# THE PROBLEM:
All lines in the data that hold the word "DIFFERENCE" need copying.

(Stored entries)
+--
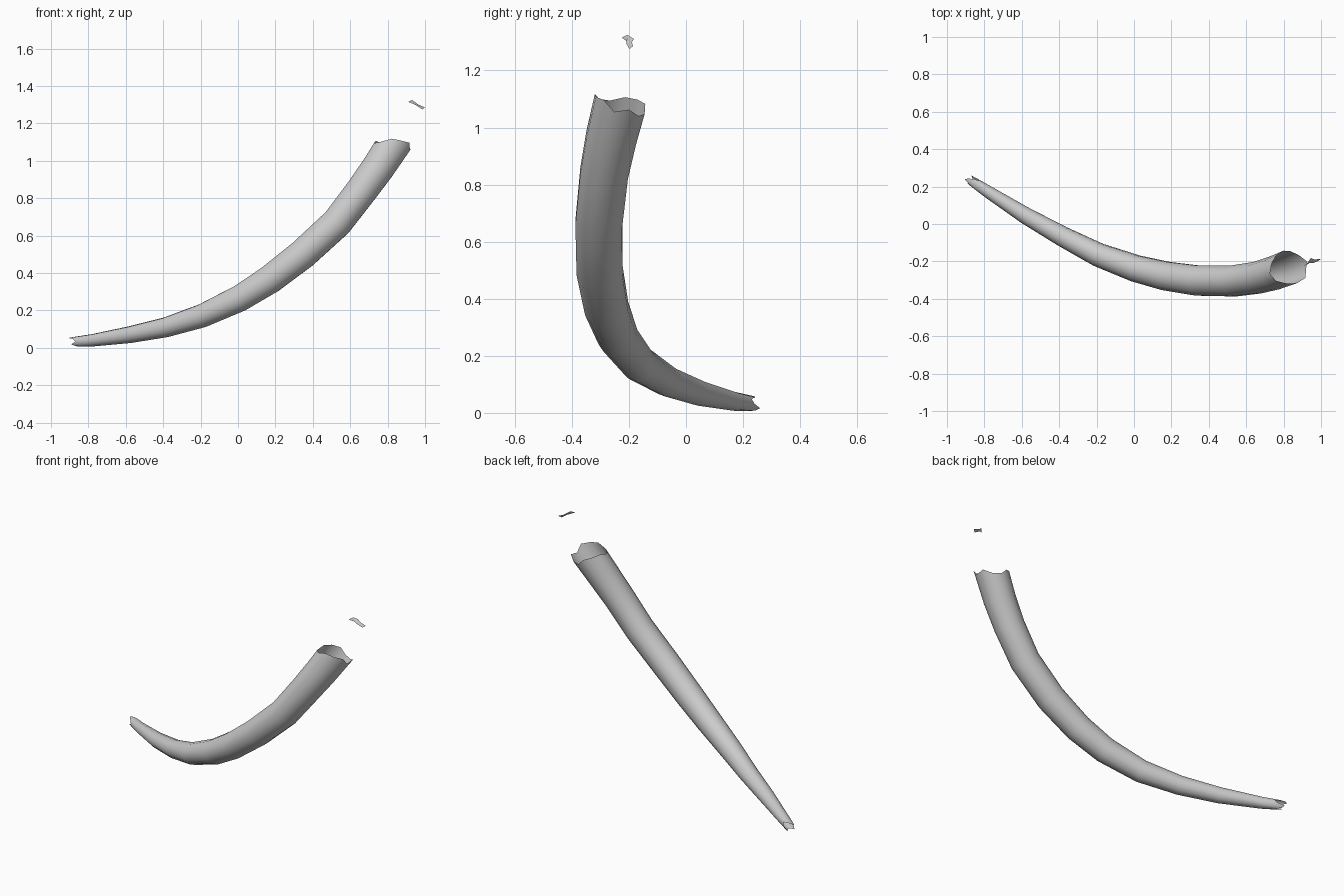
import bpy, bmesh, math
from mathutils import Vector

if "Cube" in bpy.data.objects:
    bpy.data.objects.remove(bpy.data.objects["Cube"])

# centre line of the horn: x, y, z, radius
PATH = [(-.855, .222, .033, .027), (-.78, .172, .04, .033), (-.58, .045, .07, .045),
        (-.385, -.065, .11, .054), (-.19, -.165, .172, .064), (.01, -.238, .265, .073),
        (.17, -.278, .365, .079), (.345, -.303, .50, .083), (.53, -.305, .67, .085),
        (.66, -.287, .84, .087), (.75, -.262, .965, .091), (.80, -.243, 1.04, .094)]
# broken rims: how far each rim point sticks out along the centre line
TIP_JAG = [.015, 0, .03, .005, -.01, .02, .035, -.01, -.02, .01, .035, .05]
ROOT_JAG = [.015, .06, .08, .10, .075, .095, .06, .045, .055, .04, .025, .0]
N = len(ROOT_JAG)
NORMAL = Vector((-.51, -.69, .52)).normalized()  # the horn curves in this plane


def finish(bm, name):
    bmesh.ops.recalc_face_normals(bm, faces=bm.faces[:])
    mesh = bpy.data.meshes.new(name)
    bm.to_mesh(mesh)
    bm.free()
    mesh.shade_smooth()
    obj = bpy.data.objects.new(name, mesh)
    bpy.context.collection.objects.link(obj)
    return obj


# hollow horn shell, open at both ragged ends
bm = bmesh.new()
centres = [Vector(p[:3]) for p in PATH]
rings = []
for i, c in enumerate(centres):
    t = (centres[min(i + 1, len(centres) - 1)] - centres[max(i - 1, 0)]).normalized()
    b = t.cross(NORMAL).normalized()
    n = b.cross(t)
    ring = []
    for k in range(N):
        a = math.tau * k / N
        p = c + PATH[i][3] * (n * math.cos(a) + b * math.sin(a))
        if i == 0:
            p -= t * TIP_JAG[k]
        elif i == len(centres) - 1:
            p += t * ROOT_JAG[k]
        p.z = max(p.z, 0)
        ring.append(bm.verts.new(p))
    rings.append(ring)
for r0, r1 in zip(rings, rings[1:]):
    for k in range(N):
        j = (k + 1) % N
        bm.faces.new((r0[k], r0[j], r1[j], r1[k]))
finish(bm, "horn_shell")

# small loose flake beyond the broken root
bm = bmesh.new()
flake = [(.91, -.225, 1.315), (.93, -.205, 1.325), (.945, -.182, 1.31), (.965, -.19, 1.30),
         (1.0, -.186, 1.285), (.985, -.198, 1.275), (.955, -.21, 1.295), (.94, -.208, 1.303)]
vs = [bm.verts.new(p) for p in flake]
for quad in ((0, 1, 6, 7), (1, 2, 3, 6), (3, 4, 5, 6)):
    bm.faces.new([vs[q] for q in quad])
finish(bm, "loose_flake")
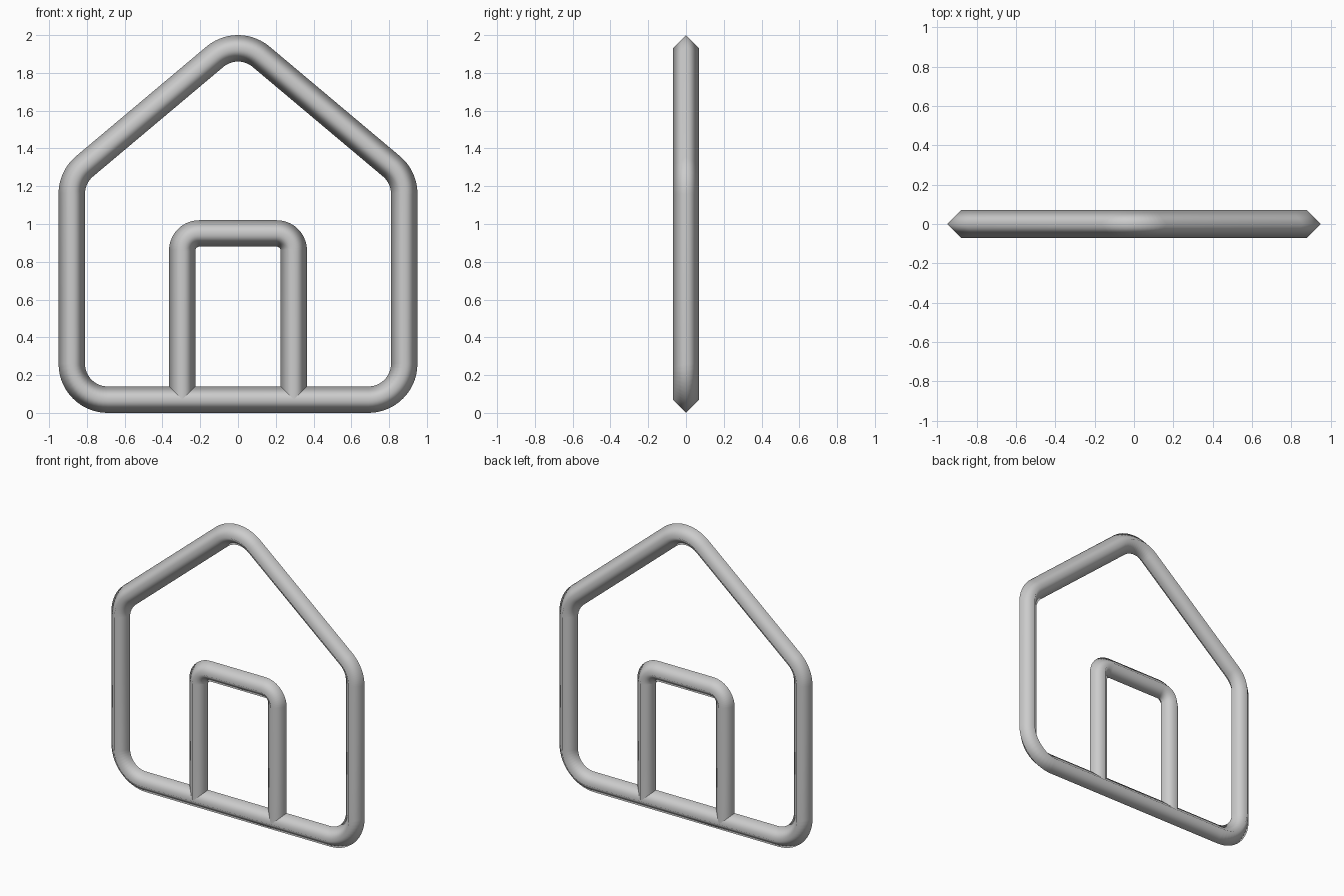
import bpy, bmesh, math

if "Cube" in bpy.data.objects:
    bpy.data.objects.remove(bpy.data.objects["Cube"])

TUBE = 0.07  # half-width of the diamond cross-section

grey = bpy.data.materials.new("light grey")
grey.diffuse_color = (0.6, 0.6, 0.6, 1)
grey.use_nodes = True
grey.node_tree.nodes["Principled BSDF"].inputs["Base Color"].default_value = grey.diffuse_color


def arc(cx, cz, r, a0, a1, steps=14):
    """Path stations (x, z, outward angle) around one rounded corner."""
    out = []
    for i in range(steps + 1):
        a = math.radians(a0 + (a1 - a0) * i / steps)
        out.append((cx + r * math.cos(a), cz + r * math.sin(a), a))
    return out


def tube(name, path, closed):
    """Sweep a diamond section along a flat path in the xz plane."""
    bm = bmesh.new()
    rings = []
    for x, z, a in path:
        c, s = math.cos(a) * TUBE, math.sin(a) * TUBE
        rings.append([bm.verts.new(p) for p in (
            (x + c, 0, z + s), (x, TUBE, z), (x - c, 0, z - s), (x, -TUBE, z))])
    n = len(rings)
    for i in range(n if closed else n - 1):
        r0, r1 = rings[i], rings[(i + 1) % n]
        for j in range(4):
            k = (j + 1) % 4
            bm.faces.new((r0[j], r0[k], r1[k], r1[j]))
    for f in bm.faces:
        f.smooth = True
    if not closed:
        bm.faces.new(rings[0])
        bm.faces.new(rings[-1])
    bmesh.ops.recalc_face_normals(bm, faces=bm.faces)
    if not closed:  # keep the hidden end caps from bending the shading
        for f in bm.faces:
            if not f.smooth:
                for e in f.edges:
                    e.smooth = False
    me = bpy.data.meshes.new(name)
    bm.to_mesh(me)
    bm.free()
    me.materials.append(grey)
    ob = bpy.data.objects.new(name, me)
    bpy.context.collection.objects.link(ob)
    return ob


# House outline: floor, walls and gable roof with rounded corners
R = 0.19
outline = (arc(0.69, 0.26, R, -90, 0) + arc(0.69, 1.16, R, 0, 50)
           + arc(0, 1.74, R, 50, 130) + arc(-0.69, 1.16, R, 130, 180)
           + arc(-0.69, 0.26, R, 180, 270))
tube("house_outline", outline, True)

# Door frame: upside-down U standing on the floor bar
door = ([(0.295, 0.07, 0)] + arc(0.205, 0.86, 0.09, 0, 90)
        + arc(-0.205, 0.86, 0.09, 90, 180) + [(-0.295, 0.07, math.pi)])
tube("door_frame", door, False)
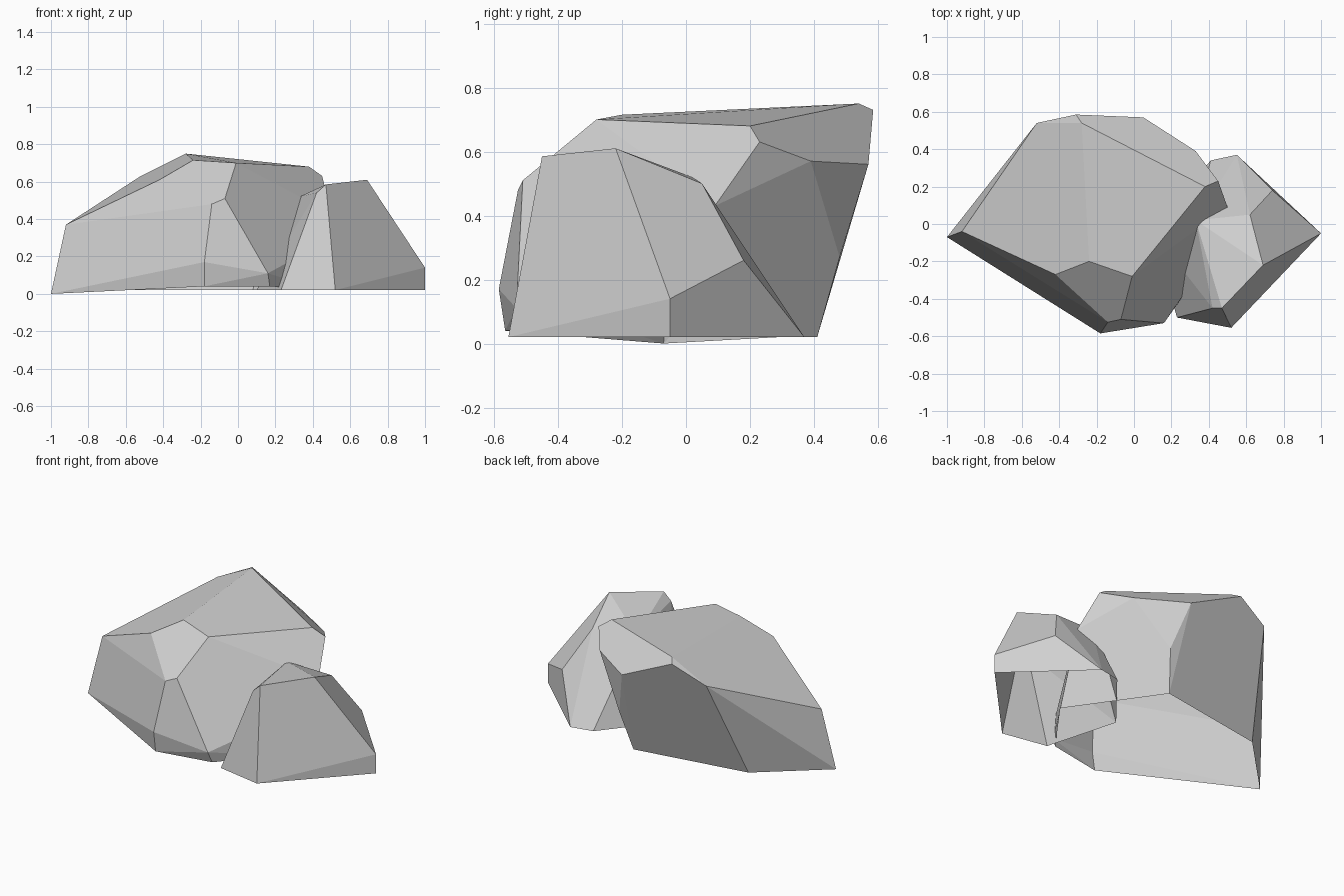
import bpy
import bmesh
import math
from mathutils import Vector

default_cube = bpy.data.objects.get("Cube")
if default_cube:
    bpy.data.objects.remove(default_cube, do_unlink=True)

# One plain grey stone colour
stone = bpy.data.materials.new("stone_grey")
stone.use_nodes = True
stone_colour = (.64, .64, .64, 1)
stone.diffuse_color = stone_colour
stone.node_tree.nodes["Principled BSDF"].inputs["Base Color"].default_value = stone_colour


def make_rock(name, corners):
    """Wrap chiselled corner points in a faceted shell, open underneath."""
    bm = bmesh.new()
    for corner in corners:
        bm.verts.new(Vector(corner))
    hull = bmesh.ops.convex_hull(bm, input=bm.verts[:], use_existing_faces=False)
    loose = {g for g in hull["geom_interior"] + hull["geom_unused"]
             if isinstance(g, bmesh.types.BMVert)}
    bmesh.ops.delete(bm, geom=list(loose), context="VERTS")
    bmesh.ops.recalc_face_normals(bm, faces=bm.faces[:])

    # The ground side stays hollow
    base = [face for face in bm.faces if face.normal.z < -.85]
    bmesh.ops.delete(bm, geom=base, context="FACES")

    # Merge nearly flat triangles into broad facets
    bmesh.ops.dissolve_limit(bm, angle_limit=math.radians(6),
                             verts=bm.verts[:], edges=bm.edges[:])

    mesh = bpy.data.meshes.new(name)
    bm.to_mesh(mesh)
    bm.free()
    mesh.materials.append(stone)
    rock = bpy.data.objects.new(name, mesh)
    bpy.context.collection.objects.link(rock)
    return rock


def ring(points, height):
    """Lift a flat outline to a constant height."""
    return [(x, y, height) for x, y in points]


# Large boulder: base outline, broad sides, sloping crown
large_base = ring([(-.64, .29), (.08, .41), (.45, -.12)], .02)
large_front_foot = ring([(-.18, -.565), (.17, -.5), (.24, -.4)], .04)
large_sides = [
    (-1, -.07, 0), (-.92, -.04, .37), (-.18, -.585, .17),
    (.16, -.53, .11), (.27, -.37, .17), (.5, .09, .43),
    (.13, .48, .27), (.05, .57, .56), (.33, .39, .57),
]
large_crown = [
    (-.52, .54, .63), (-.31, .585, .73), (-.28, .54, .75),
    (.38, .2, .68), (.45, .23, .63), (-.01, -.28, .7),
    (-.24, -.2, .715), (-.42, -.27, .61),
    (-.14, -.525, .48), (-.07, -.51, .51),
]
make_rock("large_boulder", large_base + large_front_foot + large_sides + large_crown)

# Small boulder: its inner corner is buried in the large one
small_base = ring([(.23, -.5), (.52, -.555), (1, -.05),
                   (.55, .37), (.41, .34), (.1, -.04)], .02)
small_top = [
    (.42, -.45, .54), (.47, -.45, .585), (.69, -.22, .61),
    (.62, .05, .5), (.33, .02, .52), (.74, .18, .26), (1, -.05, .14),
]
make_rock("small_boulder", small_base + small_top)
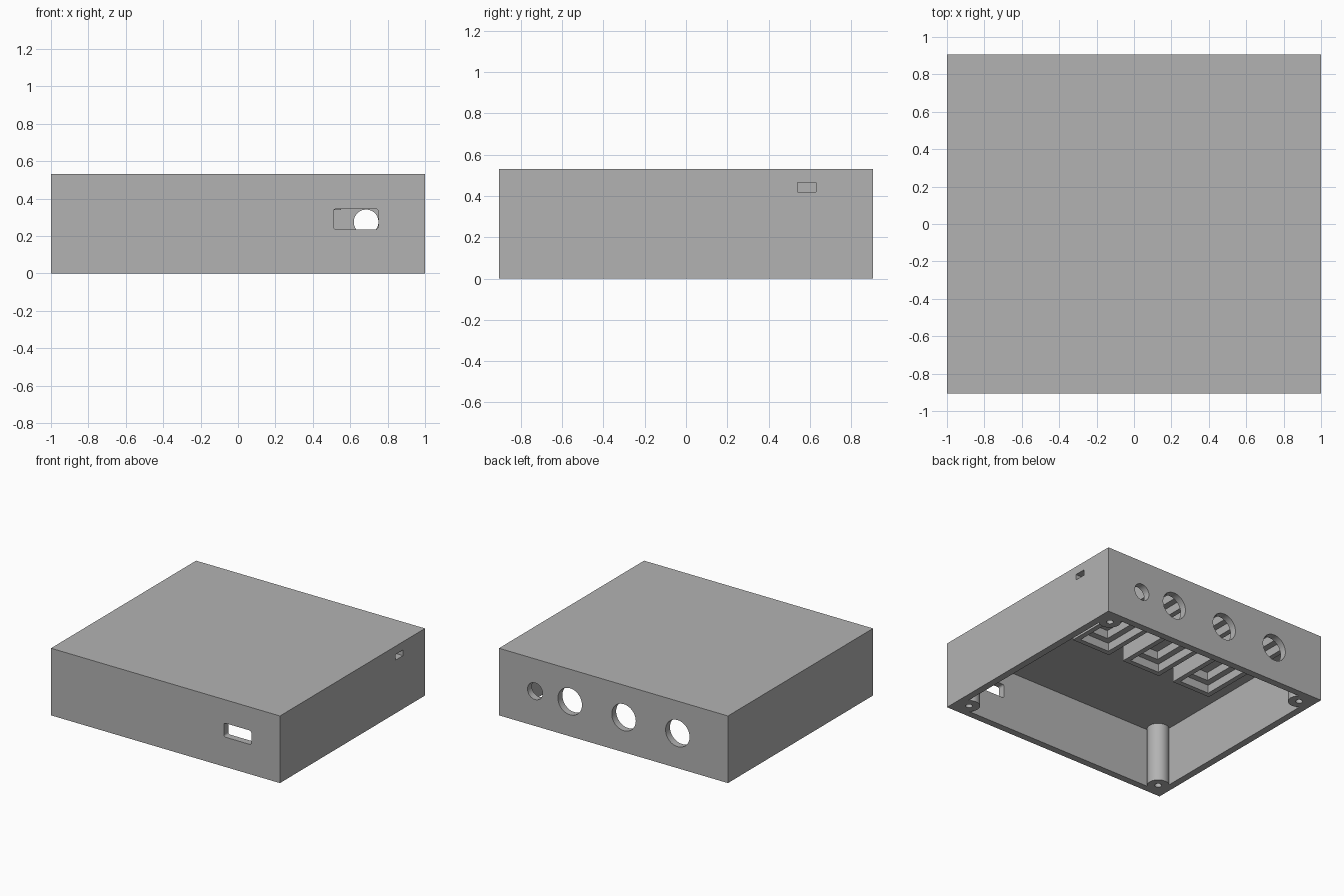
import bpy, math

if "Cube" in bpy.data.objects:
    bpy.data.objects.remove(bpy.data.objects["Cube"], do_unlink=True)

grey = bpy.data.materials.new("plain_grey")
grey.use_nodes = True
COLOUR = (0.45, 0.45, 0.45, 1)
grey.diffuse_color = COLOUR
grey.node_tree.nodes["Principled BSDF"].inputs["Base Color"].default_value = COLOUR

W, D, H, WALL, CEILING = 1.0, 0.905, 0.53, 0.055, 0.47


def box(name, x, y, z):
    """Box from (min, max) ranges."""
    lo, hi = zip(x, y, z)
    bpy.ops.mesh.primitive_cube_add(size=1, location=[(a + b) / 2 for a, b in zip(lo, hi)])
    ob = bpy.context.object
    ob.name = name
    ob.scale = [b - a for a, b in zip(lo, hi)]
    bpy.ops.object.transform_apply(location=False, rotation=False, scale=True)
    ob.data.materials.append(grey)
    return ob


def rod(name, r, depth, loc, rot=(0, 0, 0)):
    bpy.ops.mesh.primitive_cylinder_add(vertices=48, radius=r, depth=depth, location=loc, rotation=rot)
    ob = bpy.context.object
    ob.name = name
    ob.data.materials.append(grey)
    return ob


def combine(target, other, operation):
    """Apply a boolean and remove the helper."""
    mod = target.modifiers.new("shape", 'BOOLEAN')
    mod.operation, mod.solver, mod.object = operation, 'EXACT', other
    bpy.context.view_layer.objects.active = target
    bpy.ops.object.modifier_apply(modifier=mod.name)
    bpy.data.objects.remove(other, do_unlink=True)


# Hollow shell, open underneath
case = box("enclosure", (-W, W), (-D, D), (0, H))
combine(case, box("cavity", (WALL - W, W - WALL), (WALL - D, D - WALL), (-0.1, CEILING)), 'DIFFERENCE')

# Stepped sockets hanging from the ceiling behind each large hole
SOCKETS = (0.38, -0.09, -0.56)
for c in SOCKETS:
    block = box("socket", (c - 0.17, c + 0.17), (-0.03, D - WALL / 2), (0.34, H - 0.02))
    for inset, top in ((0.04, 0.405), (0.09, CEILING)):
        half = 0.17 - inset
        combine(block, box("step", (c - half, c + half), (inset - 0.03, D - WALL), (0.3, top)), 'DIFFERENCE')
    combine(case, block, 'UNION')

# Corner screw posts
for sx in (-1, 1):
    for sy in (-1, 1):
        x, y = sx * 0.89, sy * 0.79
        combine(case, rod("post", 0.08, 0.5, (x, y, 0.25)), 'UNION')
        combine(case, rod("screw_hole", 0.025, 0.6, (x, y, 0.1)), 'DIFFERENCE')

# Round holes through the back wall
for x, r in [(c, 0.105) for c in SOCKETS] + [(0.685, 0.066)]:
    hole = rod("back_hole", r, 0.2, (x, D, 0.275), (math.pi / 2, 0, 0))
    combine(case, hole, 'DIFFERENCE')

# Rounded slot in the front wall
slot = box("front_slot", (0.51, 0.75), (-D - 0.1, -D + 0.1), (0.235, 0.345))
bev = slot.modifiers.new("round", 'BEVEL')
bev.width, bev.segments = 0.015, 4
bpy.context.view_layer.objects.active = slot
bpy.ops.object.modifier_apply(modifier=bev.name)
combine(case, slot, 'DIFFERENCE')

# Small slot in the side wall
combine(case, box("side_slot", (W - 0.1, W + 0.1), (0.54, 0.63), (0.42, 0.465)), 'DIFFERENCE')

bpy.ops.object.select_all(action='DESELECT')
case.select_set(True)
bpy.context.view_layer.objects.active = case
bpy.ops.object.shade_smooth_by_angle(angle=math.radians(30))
+--
# WRITTEN RESPONSE:
combine(case, box("cavity", (WALL - W, W - WALL), (WALL - D, D - WALL), (-0.1, CEILING)), 'DIFFERENCE')
        combine(block, box("step", (c - half, c + half), (inset - 0.03, D - WALL), (0.3, top)), 'DIFFERENCE')
        combine(case, rod("screw_hole", 0.025, 0.6, (x, y, 0.1)), 'DIFFERENCE')
    combine(case, hole, 'DIFFERENCE')
combine(case, slot, 'DIFFERENCE')
combine(case, box("side_slot", (W - 0.1, W + 0.1), (0.54, 0.63), (0.42, 0.465)), 'DIFFERENCE')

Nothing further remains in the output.